Saved data entries:

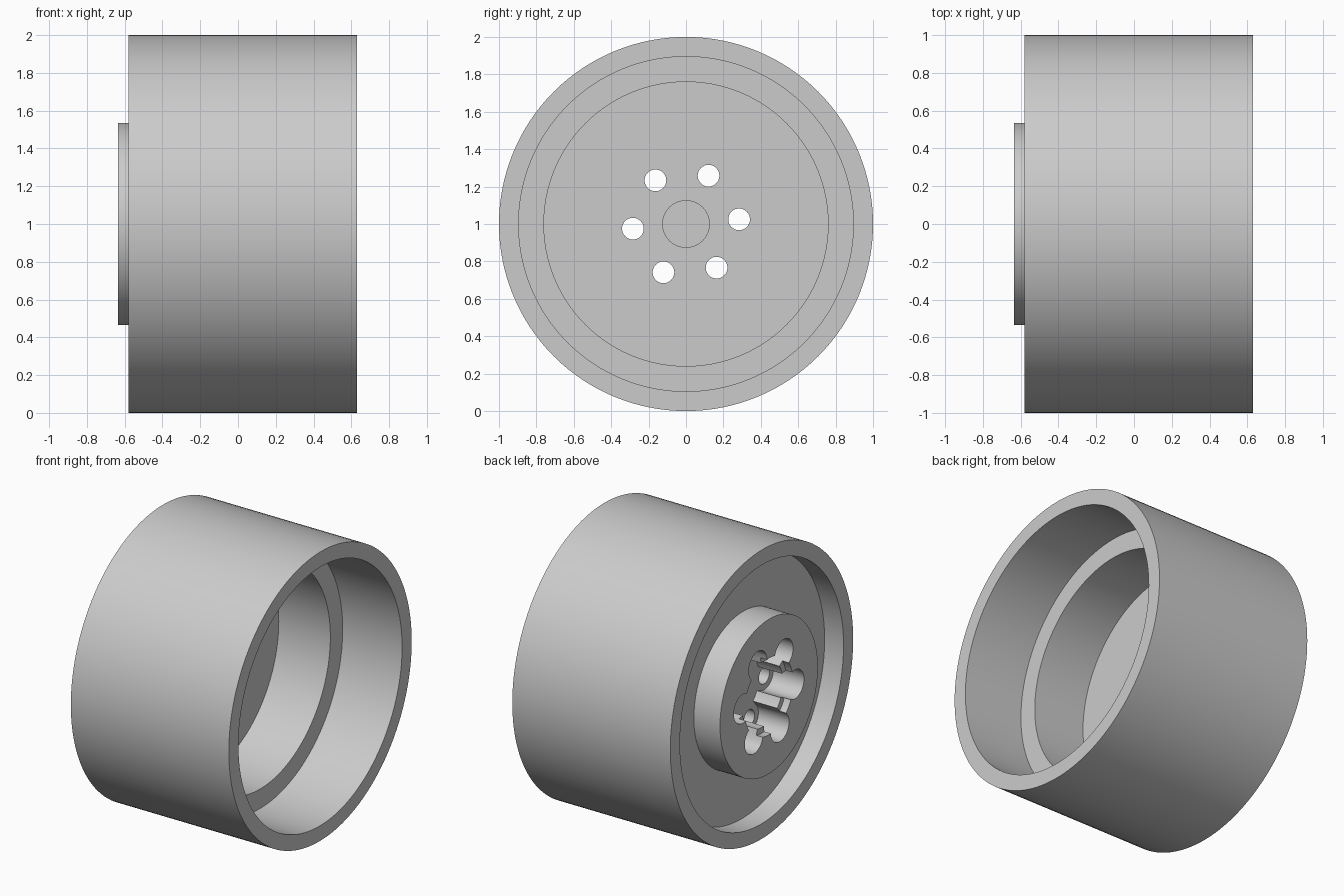
import bpy
import bmesh
from math import sin, cos, pi, radians, sqrt

cube = bpy.data.objects.get("Cube")
if cube:
    bpy.data.objects.remove(cube, do_unlink=True)

CENTRE_Z = 1.0
BOLT_CIRCLE = 0.285
BOLT_ANGLES = [radians(5 + 60 * i) for i in range(6)]

grey = bpy.data.materials.new("light grey")
grey.use_nodes = True
grey.diffuse_color = (0.6, 0.6, 0.6, 1)
grey.node_tree.nodes["Principled BSDF"].inputs["Base Color"].default_value = (0.6, 0.6, 0.6, 1)


def finish(name, bm):
    bmesh.ops.recalc_face_normals(bm, faces=bm.faces)
    mesh = bpy.data.meshes.new(name)
    bm.to_mesh(mesh)
    bm.free()
    mesh.materials.append(grey)
    obj = bpy.data.objects.new(name, mesh)
    bpy.context.collection.objects.link(obj)
    obj.location.z = CENTRE_Z
    return obj


def lathe(name, profile, steps=128):
    """Spin an (x, radius) profile around the x axis."""
    bm = bmesh.new()
    verts = [bm.verts.new((x, 0, r)) for x, r in profile]
    edges = [bm.edges.new(pair) for pair in zip(verts, verts[1:])]
    bmesh.ops.spin(bm, geom=verts + edges, cent=(0, 0, 0), axis=(1, 0, 0),
                   angle=2 * pi, steps=steps)
    bmesh.ops.remove_doubles(bm, verts=bm.verts, dist=1e-5)
    return finish(name, bm)


def prism(name, outline, x0, x1):
    """Extrude a (y, z) outline along x."""
    bm = bmesh.new()
    face = bm.faces.new([bm.verts.new((x0, y, z)) for y, z in outline])
    grown = bmesh.ops.extrude_face_region(bm, geom=[face])["geom"]
    moved = [v for v in grown if isinstance(v, bmesh.types.BMVert)]
    bmesh.ops.translate(bm, verts=moved, vec=(x1 - x0, 0, 0))
    return finish(name, bm)


def circle(radius, y=0, z=0, count=48):
    return [(y + radius * cos(2 * pi * i / count), z + radius * sin(2 * pi * i / count))
            for i in range(count)]


def lobed_outline(core, lobe, count=360):
    """Round core with one round lobe at each bolt position."""
    points = []
    for i in range(count):
        angle = 2 * pi * i / count
        radius = core
        for bolt in BOLT_ANGLES:
            side = BOLT_CIRCLE * sin(angle - bolt)
            along = BOLT_CIRCLE * cos(angle - bolt)
            if along > 0 and abs(side) < lobe:
                radius = max(radius, along + sqrt(lobe * lobe - side * side))
        points.append((radius * cos(angle), radius * sin(angle)))
    return points


# Drum with hub, outer recess, web and stepped bore
drum = lathe("wheel_drum", [
    (-0.635, 0), (-0.635, 0.535), (-0.435, 0.535), (-0.435, 0.895),
    (-0.58, 0.895), (-0.58, 1), (0.63, 1), (0.63, 0.895),
    (0.175, 0.895), (0.175, 0.76), (-0.22, 0.76), (-0.22, 0)])

# Cutters: lobed hub pocket, its upper ledge, centre recess, bolt holes
cutters = [
    prism("hub_pocket_cutter", lobed_outline(0.225, 0.1), -0.7, -0.4),
    prism("hub_ledge_cutter", circle(0.265, count=96), -0.7, -0.585),
    prism("centre_recess_cutter", circle(0.125), -0.28, -0.1),
]
for angle in BOLT_ANGLES:
    cutters.append(prism("bolt_hole_cutter", circle(
        0.058, BOLT_CIRCLE * cos(angle), BOLT_CIRCLE * sin(angle), 32), -0.5, -0.1))

bpy.context.view_layer.objects.active = drum
for cutter in cutters:
    cutter.hide_render = True
    mod = drum.modifiers.new(cutter.name, 'BOOLEAN')
    mod.operation = 'DIFFERENCE'
    mod.solver = 'EXACT'
    mod.object = cutter
    bpy.ops.object.modifier_apply(modifier=mod.name)
for cutter in cutters:
    bpy.data.objects.remove(cutter, do_unlink=True)

# Smooth round walls, crisp rims
bpy.ops.object.select_all(action='DESELECT')
drum.select_set(True)
bpy.ops.object.shade_smooth_by_angle(angle=radians(30))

• _Problem to solve_
Take every line above where "axis" appears and copy it.

• _Response to this exercise_
    """Spin an (x, radius) profile around the x axis."""
    bmesh.ops.spin(bm, geom=verts + edges, cent=(0, 0, 0), axis=(1, 0, 0),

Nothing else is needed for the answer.